16 July 2012
I. “Wood Line” (2011) at the Presidio
II. “Spire” (2008) at the Presidio
III. “Drawn Stone” (2005) at the de Young Museum
Let me know which is your favorite.
One of my favorite contemporary artists is Andy Goldsworthy, a Brit who is known for ephemeral land art. He’s been creating site-specific environmental works since the 1970s, and he has never strayed from his artistic mission: the dark and light side of the precarious relationship between nature and human nature.
For over thirty years his sculptures (moving or stilled) have revealed themes of change and time: the life cycle in its most dramatic and mesmerizing. But he also portrays the tension that exists between art and society.
Goldsworthy’s work has dignity–a reverence for the natural world. He is a quiet man with a mission that has altered the way others see the landscape and their relationship to it. Slowly, his work has spread worldwide and his devotees have grown exponentially.
His palette consists of the delicate (leaves), the longer lasting (soil, felled trees, sticks, stone and rock), the short-lived (ice and snow), the constantly moving (tides and water). Much of his work is transient and impermanent, which is an important layer of his artistic narrative. But, of course, that’s the point of installations that use natural materials; they’re subject to the rise and fall of the temps, the sun’s powerful touch, human and non-human intervention, and weather-related folly.
Prior to my excursion to the West Coast I had only seen one of Goldsworthy’s works. I wrote about this experience at the beginning of my blogging life (click here to see the post about “Roof,” which is located in the National Gallery of Art’s permanent collection).
My enthusiasm for Goldsworthy’s art made it imperative to see his works in San Francisco. With teenagers who had other items on their wish lists, a delicate balance was needed. Thanks to my cousin and his encyclopedic familiarity and knowledge of the city we were driven door-to-door to gaze upon each work.
Since 2005 Goldsworthy’s commissions in the Bay area have risen to three: two at the Presidio at the northern end of the city and one at the de Young Museum in Golden Gate Park. In the Lens section I have posted images that represent my view of them.
Art is a difficult subject to photograph. It becomes even more problematic in the outdoors where the elements play heavily on the results. Light and weather do not always cooperate nor do visitors.
Often I wonder why we even attempt to photograph art. Certainly a reproduction in a finely-printed art book still does not do justice to the real work. Still, photography has given scores of people the ability to see masterpieces that otherwise they would not. And me I want to share my admiration for Goldsworthy’s visual interpretations and memories of nature.
As I stood before each of the works, I was quieted, placed inside a prism of joy. While “Wood Line” (felled eucalyptus trunks, which may last twenty years) lyrically weaves one thousand feet through the forest floor, the “Spire” (forty cypress logs in the shape of a cone, which will eventually be camouflaged by new growth) rises into an almost one-hundred-foot apex and hungers to disappear into the stratosphere, and “Drawn Stone” (uses paving stones and boulders of limestone from Yorkshire, England) is a continuous crack that mimic’s the fault line and memories of California earthquakes; it begins at the Museum’s entrance and moves into the courtyard where the crack dissects large rough-hewn stone slab benches.

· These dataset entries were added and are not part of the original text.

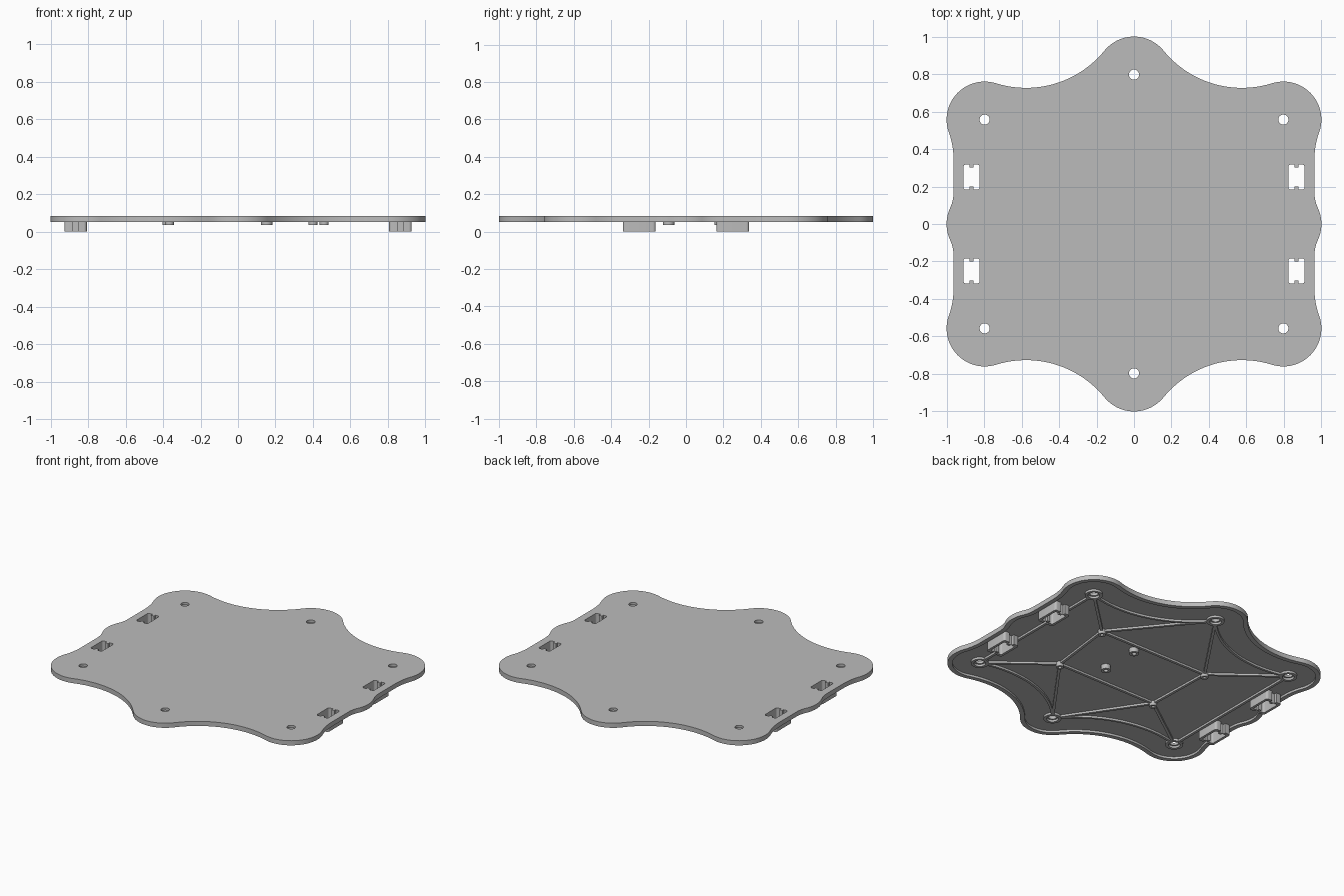
import bpy, bmesh, math
from math import pi, cos, sin, atan2, hypot, sqrt

if "Cube" in bpy.data.objects:
    bpy.data.objects.remove(bpy.data.objects["Cube"])

grey = bpy.data.materials.new("mid_grey")
grey.diffuse_color = (0.5, 0.5, 0.5, 1)
grey.use_nodes = True
grey.node_tree.nodes["Principled BSDF"].inputs["Base Color"].default_value = grey.diffuse_color

H = 0.797            # lobe centre distance
CY = 0.557           # corner lobe y
L = 0.203            # lobe radius
EDGE = 0.963         # straight side x
Z_TOP, Z_SKIN, Z_RIM, Z_NODE = 0.085, 0.068, 0.053, 0.035


def arc(c, r, a0, a1, n=14):
    return [(c[0] + r * cos(a0 + (a1 - a0) * i / n),
             c[1] + r * sin(a0 + (a1 - a0) * i / n)) for i in range(n + 1)]


def circle(c, r, n=32):
    return arc(c, r, 0, 2 * pi, n)[:-1]


def clean(pts):
    out = []
    for p in pts:
        if not out or hypot(p[0] - out[-1][0], p[1] - out[-1][1]) > 1e-4:
            out.append(p)
    if hypot(out[0][0] - out[-1][0], out[0][1] - out[-1][1]) < 1e-4:
        out.pop()
    return out


def mirror4(q):
    """Close a quarter profile running from the +x axis to the +y axis."""
    half = q + [(-x, y) for x, y in reversed(q)]
    return clean(half + [(x, -y) for x, y in reversed(half)])


def shift(pts, dx, dy):
    return [(x + dx, y + dy) for x, y in pts]


def slab(name, loops, z0, z1):
    """Extrude filled 2D loops (inner loops become holes)."""
    cu = bpy.data.curves.new(name + "_profile", 'CURVE')
    cu.dimensions = '2D'
    cu.fill_mode = 'BOTH'
    cu.extrude = (z1 - z0) / 2
    for loop in loops:
        s = cu.splines.new('POLY')
        s.points.add(len(loop) - 1)
        for p, (x, y) in zip(s.points, loop):
            p.co = (x, y, 0, 1)
        s.use_cyclic_u = True
    tmp = bpy.data.objects.new(name + "_tmp", cu)
    bpy.context.collection.objects.link(tmp)
    dg = bpy.context.evaluated_depsgraph_get()
    me = bpy.data.meshes.new_from_object(tmp.evaluated_get(dg))
    bpy.data.objects.remove(tmp)
    bpy.data.curves.remove(cu)
    bm = bmesh.new()
    bm.from_mesh(me)
    bmesh.ops.remove_doubles(bm, verts=bm.verts, dist=1e-5)
    bmesh.ops.recalc_face_normals(bm, faces=bm.faces)
    bmesh.ops.translate(bm, verts=bm.verts, vec=(0, 0, (z0 + z1) / 2))
    bm.to_mesh(me)
    bm.free()
    me.name = name
    me.materials.clear()
    me.materials.append(grey)
    ob = bpy.data.objects.new(name, me)
    bpy.context.collection.objects.link(ob)
    bpy.ops.object.select_all(action='DESELECT')
    ob.select_set(True)
    bpy.context.view_layer.objects.active = ob
    bpy.ops.object.shade_smooth_by_angle(angle=math.radians(30))
    return ob


# Concave arc centre between the top lobe and a corner lobe
R4 = 0.54
ch = hypot(H, H - CY)
hh = sqrt((R4 + L) ** 2 - ch ** 2 / 4)
C4 = (H / 2 + hh * (H - CY) / ch, (H + CY) / 2 + hh * H / ch)


def outline(d):
    """Plate outline of tangent arcs, inset by d."""
    r2, r3 = 0.2, 0.4
    k = EDGE - H
    y2 = sqrt((r2 + L) ** 2 - (r2 + k) ** 2)
    y3 = sqrt((r3 + L) ** 2 - (r3 + k) ** 2)
    a = atan2(y2, r2 + k)
    b = atan2(y3, -(r3 + k))
    c = atan2(C4[1] - CY, C4[0] - H)
    e = atan2(H - C4[1], -C4[0])
    q = arc((H, 0), L - d, 0, a)
    q += arc((EDGE + r2, y2), r2 + d, a + pi, pi)
    q += arc((EDGE + r3, CY - y3), r3 + d, pi, b)
    q += arc((H, CY), L - d, b - pi, c, 24)
    q += arc(C4, R4 + d, c - pi, e, 24)
    q += arc((0, H), L - d, e + pi, pi / 2)
    return mirror4(q)


def notched(w, h, r, n, d):
    """Rounded rectangle with a notch in each short end."""
    return mirror4([(w, 0)] + arc((w - r, h - r), r, 0, pi / 2, 5)
                   + [(n, h), (n, h - d), (0, h - d)])


lobes = [(0, H), (0, -H)] + [(sx * H, sy * CY) for sx in (1, -1) for sy in (1, -1)]
clips = [(sx * 0.867, sy * 0.25) for sx in (1, -1) for sy in (1, -1)]
window = notched(0.043, 0.067, 0.012, 0.011, 0.016)
clip_outer = notched(0.06, 0.088, 0.016, 0.017, 0.02)

# Top skin with screw holes and clip windows
slab("plate_skin", [outline(0)] + [circle(p, 0.027) for p in lobes]
     + [shift(window, *c) for c in clips], Z_SKIN, Z_TOP)

# Rim lip around the underside
slab("plate_rim", [outline(0), outline(0.03)], Z_RIM, Z_SKIN)

# Open clip sockets
for c in clips:
    slab("clip_socket", [shift(clip_outer, *c), shift(window, *c)], 0, Z_SKIN)

# Rings around screw holes
for p in lobes:
    slab("screw_ring", [circle(p, 0.056), circle(p, 0.037)], Z_RIM, Z_SKIN)

# Small hollow posts at rib junctions and in the middle
nodes = {"br": (0.46, 0.235), "fr": (0.40, -0.248),
         "bl": (-0.38, 0.236), "fl": (-0.366, -0.25)}
for p in nodes.values():
    slab("junction_post", [circle(p, 0.024, 24), circle(p, 0.011, 24)], Z_NODE, Z_SKIN)
for p in ((0.153, 0.183), (0.153, -0.093)):
    slab("centre_post", [circle(p, 0.031, 24), circle(p, 0.014, 24)], Z_NODE, Z_SKIN)


def rib(p, q, cut_p, cut_q, w=0.009):
    dx, dy = q[0] - p[0], q[1] - p[1]
    n = hypot(dx, dy)
    dx, dy = dx / n, dy / n
    a = (p[0] + dx * cut_p, p[1] + dy * cut_p)
    b = (q[0] - dx * cut_q, q[1] - dy * cut_q)
    slab("straight_rib", [[(a[0] - dy * w, a[1] + dx * w), (a[0] + dy * w, a[1] - dx * w),
                           (b[0] + dy * w, b[1] - dx * w), (b[0] - dy * w, b[1] + dx * w)]],
         Z_RIM + 0.001, Z_SKIN)


# Ribs: inner frame, spokes to the lobes, and the two sides
for a, b in (("br", "fr"), ("fr", "fl"), ("fl", "bl"), ("bl", "br")):
    rib(nodes[a], nodes[b], 0.02, 0.02)
for key, p in nodes.items():
    sx = 1 if key[1] == "r" else -1
    sy = 1 if key[0] == "b" else -1
    rib(p, (sx * H, sy * CY), 0.02, 0.045)
    rib(p, (0, sy * H), 0.02, 0.045)
for sx in (1, -1):
    rib((sx * H, CY), (sx * H, -CY), 0.045, 0.045)

# Curved ribs following the concave edges
a0 = atan2(CY - C4[1], H - C4[0]) - 0.065
a1 = atan2(H - C4[1], -C4[0]) + 0.065
band = arc(C4, R4 + L - 0.008, a0, a1, 24) + arc(C4, R4 + L + 0.008, a1, a0, 24)
for sx in (1, -1):
    for sy in (1, -1):
        slab("curved_rib", [[(sx * x, sy * y) for x, y in band]], Z_RIM + 0.001, Z_SKIN)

These three depictions remind us of humanity’s and nature’s abundance, devastations and losses. Even in their differences they are bound together by their maker’s philosophy–a philosophy that eagerly presents the rawness of Mother Nature. The message is realized.
This unassuming man makes art that slips quieting into and onto the land, respecting nature and allowing the work to speak for itself. For me one of the most successful aspects of this art is his use of a singular material per piece. Each sculpture gives meaning to slate, pebbles, pine needles, birch twigs, oak sticks, reeds, mud, or…It’s an approach that gives focus and meaning without great fanfare.
As an advocate for nature Goldsworthy takes the unnoticed, unrealized and transfers it into a monumental statement about the frailty of life. He does not intend to create edifices, but each work does become a visual tribute to the see-saw relationship between humanity and Mother Nature.
His site-specific works are changed with time’s passage. Still, decay is slow, which allows you ample opportunity to see the work of one of today’s finest artists–even if his legacy is ephemeral.
Note: As always I welcome any comment about this post or any part of my blog. To see a variety of his work, click here. In addition I have two previous posts that include Goldsworthy, click here and here to read them.